Wednesday, Aug. 3, 2011 | 1:58 p.m.
- School District sees big drop in test scores (7-14-2011)
- States brace for grad rate dips as formula changes (7-27-2011)
- Effect on Nevada unclear as Obama calls for education reform (3-14-2011)
- More states defying federal gov’t on education law (7-21-2011)
The Clark County School District has been placed on a watch list as more schools failed to show enough improvement in test scores, officials said Wednesday.
The School District fell short of making “adequate yearly progress” under the federal No Child Left Behind two of the past three years. The district had made adequate progress in improving test scores last year, but failed to make progress in 2009.
Adequate yearly progress is a measure of school improvement under 2001’s No Child Left Behind. Public schools receiving federal funding must hit annual targets to bring students up to 100 percent academic proficiency in math and reading by the end of the 2013-14 school year.
This year, schools were supposed to reach 66 percent proficiency in math and 64 percent in reading.
Of the 363 schools in Clark County, 224 (61 percent) did not make adequate progress this year.
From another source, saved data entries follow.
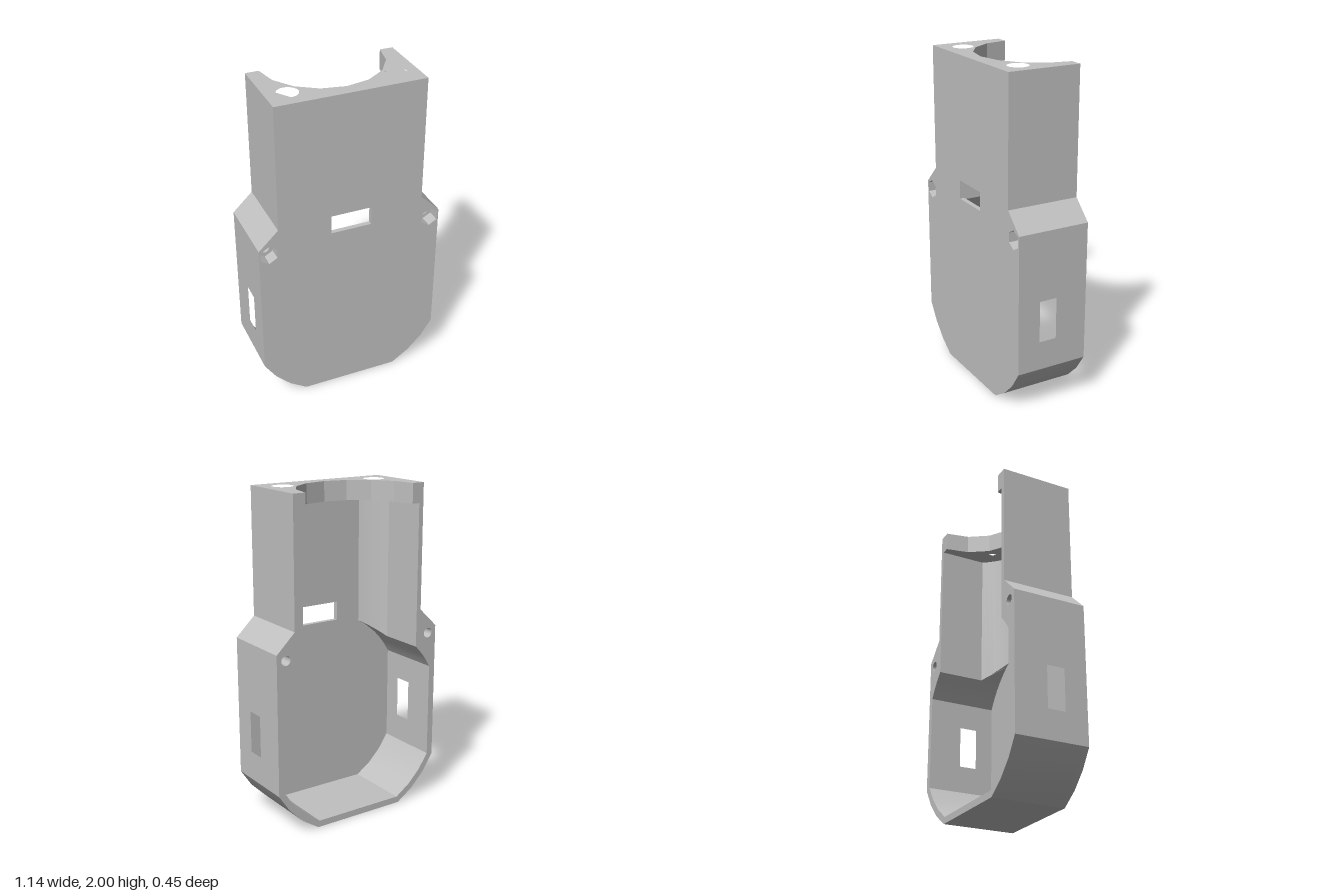
import * as THREE from 'three';
import { toCreasedNormals } from 'three/addons/utils/BufferGeometryUtils.js';

const BACK = -0.225, FLOOR = 0.195, FRONT = 0.225;   // depth planes
const CY = 0.57, R_OUT = 0.645, R_IN = 0.605;        // rounding of the wide lower body
const NECK_TOP = 1.88;

const pts = (list) => list.map(([x, y]) => new THREE.Vector2(x, y));

// points on a circle between two angles
function arc(cx, cy, r, a0, a1, n) {
  const out = [];
  for (let i = 0; i <= n; i++) {
    const a = a0 + ((a1 - a0) * i) / n;
    out.push([cx + r * Math.cos(a), cy + r * Math.sin(a)]);
  }
  return out;
}
const circle = (x, y, r, n = 24, turn = 0) => arc(x, y, r, turn, turn + 2 * Math.PI, n).slice(0, n);
const rect = (x0, y0, x1, y1) => [[x0, y0], [x1, y0], [x1, y1], [x0, y1]];

function extrude(outline, holes, depth) {
  const shape = new THREE.Shape(pts(outline));
  shape.holes = holes.map((h) => new THREE.Path(pts(h)));
  return new THREE.ExtrudeGeometry(shape, { depth, bevelEnabled: false });
}
// slab between two z planes
const slabZ = (outline, holes, z0, z1) => extrude(outline, holes, z1 - z0).translate(0, 0, z0);
// slab between two heights; points are [x, z]
const slabY = (outline, holes, y0, y1) => {
  const flip = (l) => l.map(([x, z]) => [x, -z]);
  return extrude(flip(outline), holes.map(flip), y1 - y0).rotateX(-Math.PI / 2).translate(0, y0, 0);
};
// slab between two x planes; points are [z, y]
const slabX = (outline, holes, x0, x1) => {
  const flip = (l) => l.map(([z, y]) => [-z, y]);
  return extrude(flip(outline), holes.map(flip), x1 - x0).rotateY(Math.PI / 2).translate(x0, 0, 0);
};

export function createModel() {
  const group = new THREE.Group();
  group.name = 'enclosureHalf';
  const plastic = new THREE.MeshStandardMaterial({ color: 0xc0c0c0 });
  plastic.name = 'grey plastic';
  const add = (name, geometry) => {
    const mesh = new THREE.Mesh(toCreasedNormals(geometry, 0.35), plastic);
    mesh.name = name;
    group.add(mesh);
  };
  const mirror = (list, s) => list.map(([x, y]) => [x * s, y]);

  // rounded lower corner, running from the side wall down to the flat bottom
  const lowerCorner = (r, halfW, bottom) =>
    arc(0, CY, r, -Math.acos(halfW / r), -Math.asin((CY - bottom) / r), 3);
  const outer = lowerCorner(R_OUT, 0.57, 0);
  const inner = lowerCorner(R_IN, 0.53, 0.04);
  const seam = inner[0][1];
  const cavityY = (x) => CY + Math.sqrt(R_IN * R_IN - x * x);
  const shoulderY = cavityY(0.53);

  const hex = (s) => circle(0.51 * s, 1.08, 0.058, 6, Math.PI / 2);
  const bolt = (s) => circle(0.51 * s, 1.08, 0.03);

  // front plate with centre slot and nut recesses
  const half = [...outer.slice().reverse(), [0.57, 1.12], [0.45, 1.235], [0.45, NECK_TOP]];
  const outline = [...half, ...mirror(half, -1).reverse()];
  add('frontPlate', slabZ(outline, [rect(-0.125, 1.13, 0.125, 1.245), hex(1), hex(-1)], FLOOR, FRONT));

  // bottom wall
  const outerU = [[0.57, seam], ...outer];
  add('bottomWall', slabZ([
    ...outerU, ...mirror(outerU, -1).reverse(),
    ...mirror(inner, -1), ...inner.slice().reverse(),
  ], [], BACK, FLOOR));

  // side wall, shoulder and neck wall on each side
  const a0 = Math.acos(0.42 / R_IN), a1 = Math.acos(0.53 / R_IN);
  const shoulder = [
    [0.57, shoulderY], [0.57, 1.12], [0.45, 1.235], [0.45, NECK_TOP], [0.42, NECK_TOP],
    ...arc(0, CY, R_IN, a0, a1, 4),
  ];
  // neck corner filler, [x, z], rounded about the back plane
  const rNeck = 0.51;
  const filler = [
    ...arc(0, BACK, rNeck, Math.acos(0.42 / rNeck), Math.asin((FLOOR - BACK) / rNeck), 6),
    [0.315, FLOOR], [0.35, FLOOR], [0.385, FLOOR], [0.42, FLOOR],
  ];
  for (const s of [1, -1]) {
    const side = s > 0 ? 'left' : 'right';
    const xs = s > 0 ? [0.53, 0.57] : [-0.57, -0.53];
    add(side + 'SideWall', slabX(rect(BACK, seam, FLOOR, shoulderY),
      [rect(-0.025, 0.445, 0.085, 0.7)], ...xs));
    add(side + 'Shoulder', slabZ(mirror(shoulder, s), [bolt(s)], BACK, 0.145));
    add(side + 'NutSeat', slabZ(mirror(shoulder, s), [hex(s)], 0.145, FLOOR));

    // the filler's lower end follows the round lower cavity
    const geo = slabY(mirror(filler, s), [], 1, NECK_TOP);
    const p = geo.attributes.position;
    for (let i = 0; i < p.count; i++) {
      if (p.getY(i) < 1.5) p.setY(i, cavityY(p.getX(i)));
    }
    add(side + 'NeckCorner', geo);
  }

  // top wall with half-round opening and counterbored screw holes
  const topShape = [
    [0.45, BACK], [0.45, FRONT], [-0.45, FRONT], [-0.45, BACK],
    ...arc(0, BACK, 0.37, Math.PI, 0, 8),
  ];
  const screwHoles = (r) => [circle(0.32, 0.09, r), circle(-0.32, 0.09, r)];
  add('topWallLower', slabY(topShape, screwHoles(0.037), NECK_TOP, 1.93));
  add('topWallUpper', slabY(topShape, screwHoles(0.063), 1.93, 2));

  return group;
}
The number of schools failing to show progress increased by nine from last year.
Under No Child Left Behind, schools have to demonstrate achievement in 45 categories, such as graduation rates, socioeconomic status and academic achievement among students broken down by ethnicity, special education status, limited English proficiency and those qualifying for free and reduced-price meals.
Failure to show improvement on any one of the categories results in not making “adequate yearly progress.” This all-or-nothing policy has become a source of frustration for educators, School Board members said.
District officials attributed its lack of adequate progress to higher testing standards in reading, which lowered test scores this year by up to 30 percentage points.
Adequate progress may become more elusive over the next two years, as the School District starts using a higher testing standard in math and a more accurate way to measure graduation rates, which might lower its rates by 15 percent or more.
As standards rise, more and more schools across the country may be classified as failing under No Child Left Behind. Pressure to meet standards has been blamed for high-profile cheating investigations in Atlanta and Washington, D.C.
Many education leaders — including Education Secretary Arne Duncan — have said meeting a 100 percent proficiency goal in math and reading by 2014 is unrealistic, calling for reforms to the law. Some states are beginning to ask for waivers to skirt the goal, pending the law’s reauthorization, and at least three states have vowed to just ignore meeting federal benchmarks.
This month, Nevada will implement a new standard to measure academic progress called the growth model, which will measure each student’s growth instead of focusing on an annual test score. Nevada joins 18 other states using the model, including Colorado, where Superintendent Dwight Jones helped spearhead the model’s development.
“We see the growth model as the wave of the future,” said Pedro Martinez, the deputy superintendent of instruction. “Annual Yearly Progress is a one-year measure, and it’s either you did it, or you didn’t. The growth model is a much more comprehensive measure.”